| Given records |
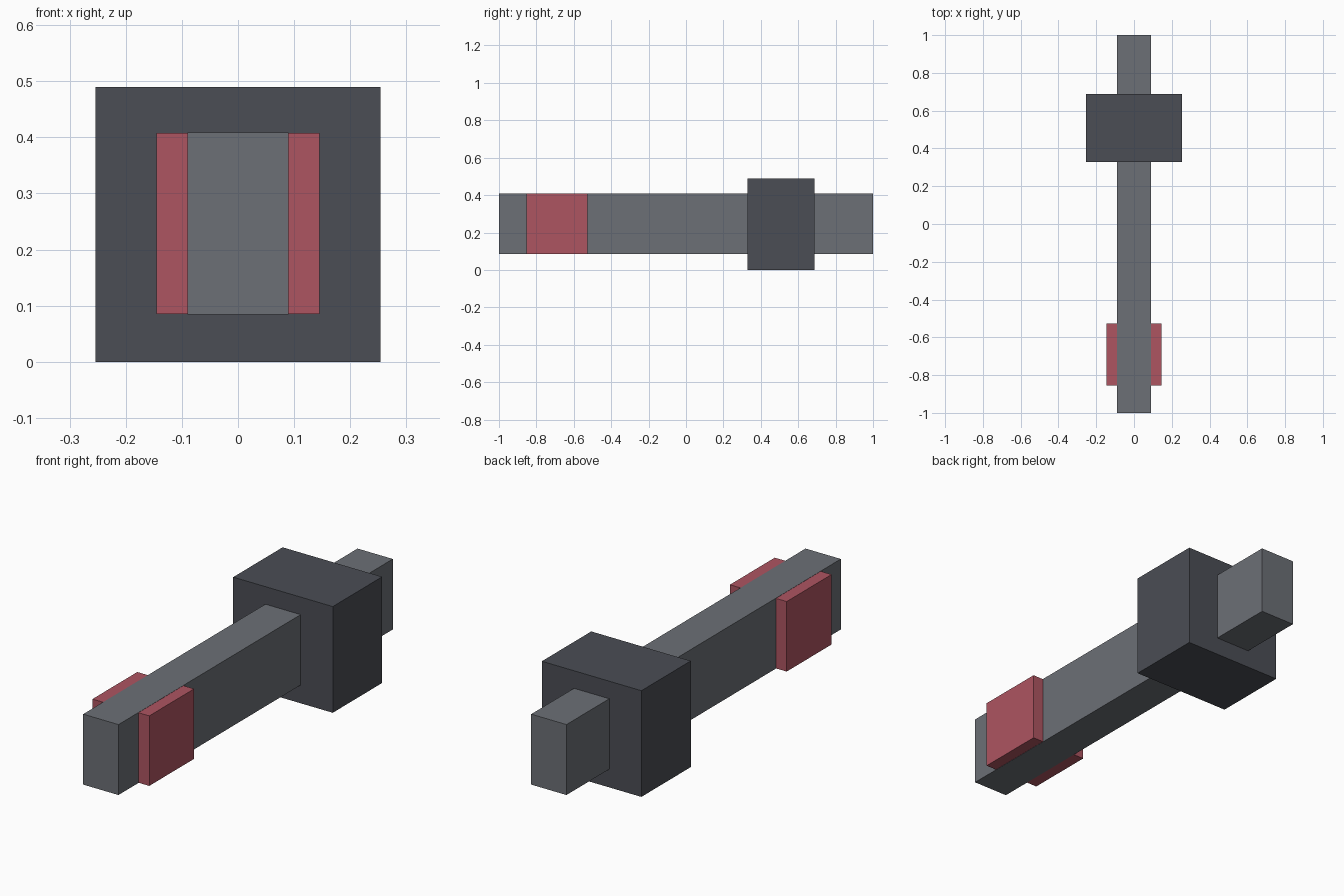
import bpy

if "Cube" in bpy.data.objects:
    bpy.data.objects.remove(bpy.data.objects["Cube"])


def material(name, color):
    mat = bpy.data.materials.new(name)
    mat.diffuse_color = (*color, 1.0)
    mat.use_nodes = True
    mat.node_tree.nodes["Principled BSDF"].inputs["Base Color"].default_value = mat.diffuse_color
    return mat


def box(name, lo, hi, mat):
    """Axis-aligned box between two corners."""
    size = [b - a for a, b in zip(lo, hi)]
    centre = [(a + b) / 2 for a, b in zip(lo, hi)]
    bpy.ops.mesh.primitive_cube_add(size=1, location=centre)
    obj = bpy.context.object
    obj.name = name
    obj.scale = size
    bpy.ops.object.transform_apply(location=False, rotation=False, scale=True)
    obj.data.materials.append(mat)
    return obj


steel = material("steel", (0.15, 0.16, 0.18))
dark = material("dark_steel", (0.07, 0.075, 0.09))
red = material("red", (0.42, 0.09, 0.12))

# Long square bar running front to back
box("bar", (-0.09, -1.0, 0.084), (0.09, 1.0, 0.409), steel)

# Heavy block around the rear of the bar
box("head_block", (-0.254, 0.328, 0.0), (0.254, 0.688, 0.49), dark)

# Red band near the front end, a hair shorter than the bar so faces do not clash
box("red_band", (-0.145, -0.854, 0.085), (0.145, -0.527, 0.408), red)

---

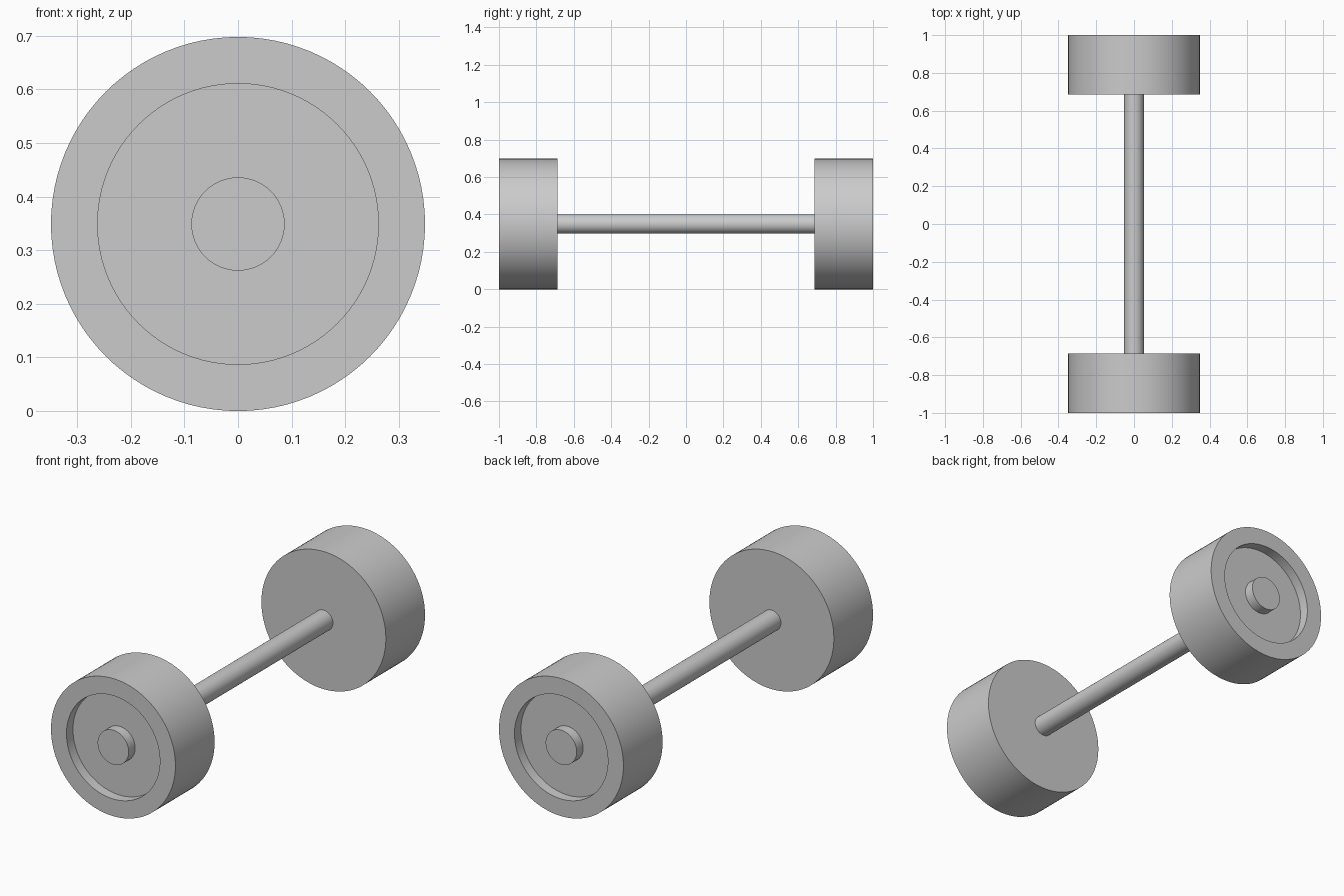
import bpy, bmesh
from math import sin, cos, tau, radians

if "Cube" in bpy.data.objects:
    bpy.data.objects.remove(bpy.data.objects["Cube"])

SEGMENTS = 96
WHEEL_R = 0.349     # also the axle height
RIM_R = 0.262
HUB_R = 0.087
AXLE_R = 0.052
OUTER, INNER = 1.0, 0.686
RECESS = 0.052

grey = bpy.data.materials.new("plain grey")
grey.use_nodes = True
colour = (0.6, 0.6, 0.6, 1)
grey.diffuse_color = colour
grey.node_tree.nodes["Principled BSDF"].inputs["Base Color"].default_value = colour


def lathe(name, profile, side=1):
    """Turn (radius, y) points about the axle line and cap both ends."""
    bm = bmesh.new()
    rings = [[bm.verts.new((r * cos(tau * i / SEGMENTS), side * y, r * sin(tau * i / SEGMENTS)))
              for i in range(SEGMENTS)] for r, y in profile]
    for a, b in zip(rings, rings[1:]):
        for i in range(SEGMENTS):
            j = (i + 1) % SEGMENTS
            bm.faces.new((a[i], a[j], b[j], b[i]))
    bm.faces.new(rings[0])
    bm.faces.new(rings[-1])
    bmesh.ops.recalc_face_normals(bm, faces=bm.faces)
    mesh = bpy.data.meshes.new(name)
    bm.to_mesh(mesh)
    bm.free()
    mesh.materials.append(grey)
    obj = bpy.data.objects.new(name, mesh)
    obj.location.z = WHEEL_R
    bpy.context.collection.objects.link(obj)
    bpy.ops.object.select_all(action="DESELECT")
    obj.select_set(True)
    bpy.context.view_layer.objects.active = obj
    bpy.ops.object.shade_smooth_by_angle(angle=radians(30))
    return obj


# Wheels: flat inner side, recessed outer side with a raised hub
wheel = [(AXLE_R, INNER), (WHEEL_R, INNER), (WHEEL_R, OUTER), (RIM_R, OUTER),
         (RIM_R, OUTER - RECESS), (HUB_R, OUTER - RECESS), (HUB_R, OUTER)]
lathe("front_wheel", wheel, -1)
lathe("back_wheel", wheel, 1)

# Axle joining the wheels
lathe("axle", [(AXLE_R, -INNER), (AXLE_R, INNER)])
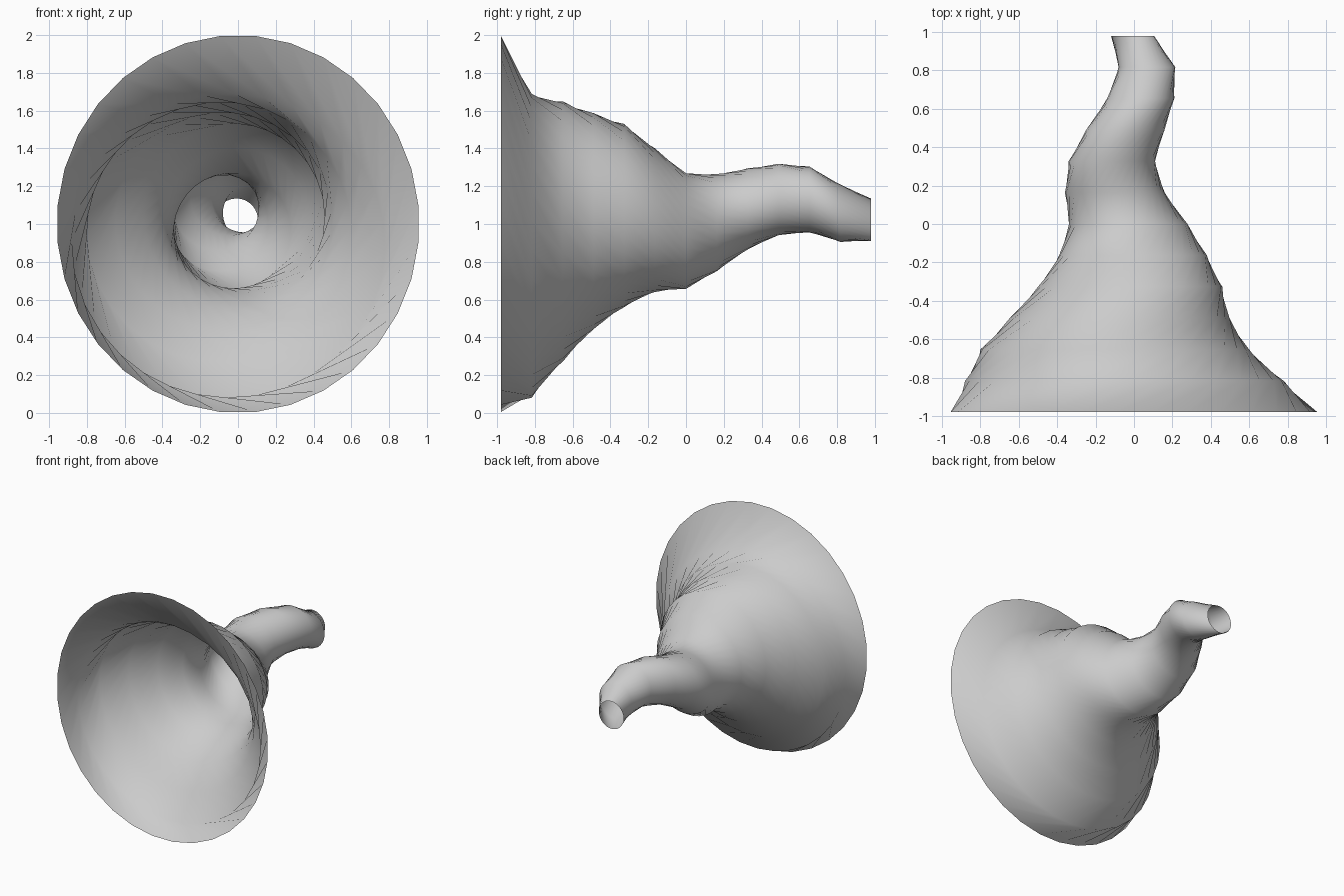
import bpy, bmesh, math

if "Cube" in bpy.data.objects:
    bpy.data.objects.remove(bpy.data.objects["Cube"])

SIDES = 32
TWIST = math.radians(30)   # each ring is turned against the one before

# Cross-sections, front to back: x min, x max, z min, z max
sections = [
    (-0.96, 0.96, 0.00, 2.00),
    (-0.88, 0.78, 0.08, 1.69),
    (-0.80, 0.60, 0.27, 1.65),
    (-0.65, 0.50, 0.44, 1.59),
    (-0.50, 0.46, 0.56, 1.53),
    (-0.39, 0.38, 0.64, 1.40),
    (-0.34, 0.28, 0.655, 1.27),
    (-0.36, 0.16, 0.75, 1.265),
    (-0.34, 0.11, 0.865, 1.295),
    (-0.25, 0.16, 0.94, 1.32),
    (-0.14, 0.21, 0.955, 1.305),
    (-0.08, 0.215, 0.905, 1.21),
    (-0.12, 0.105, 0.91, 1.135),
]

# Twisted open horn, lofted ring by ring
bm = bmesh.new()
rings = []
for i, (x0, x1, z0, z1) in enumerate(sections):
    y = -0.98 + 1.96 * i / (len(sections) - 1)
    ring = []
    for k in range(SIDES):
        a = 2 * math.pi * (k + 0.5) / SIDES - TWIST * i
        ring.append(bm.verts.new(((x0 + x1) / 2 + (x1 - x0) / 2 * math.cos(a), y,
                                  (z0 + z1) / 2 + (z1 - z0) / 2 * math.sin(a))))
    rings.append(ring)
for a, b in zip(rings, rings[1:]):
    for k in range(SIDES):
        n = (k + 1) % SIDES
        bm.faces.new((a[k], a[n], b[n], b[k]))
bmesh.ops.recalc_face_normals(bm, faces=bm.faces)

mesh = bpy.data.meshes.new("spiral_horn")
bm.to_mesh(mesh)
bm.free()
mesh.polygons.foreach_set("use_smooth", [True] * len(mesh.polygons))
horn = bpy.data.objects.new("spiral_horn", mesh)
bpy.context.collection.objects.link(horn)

| Exercise requirements |
Please report every line in the entries above that holds the string "verts".

| Response |
    rings = [[bm.verts.new((r * cos(tau * i / SEGMENTS), side * y, r * sin(tau * i / SEGMENTS)))
        ring.append(bm.verts.new(((x0 + x1) / 2 + (x1 - x0) / 2 * math.cos(a), y,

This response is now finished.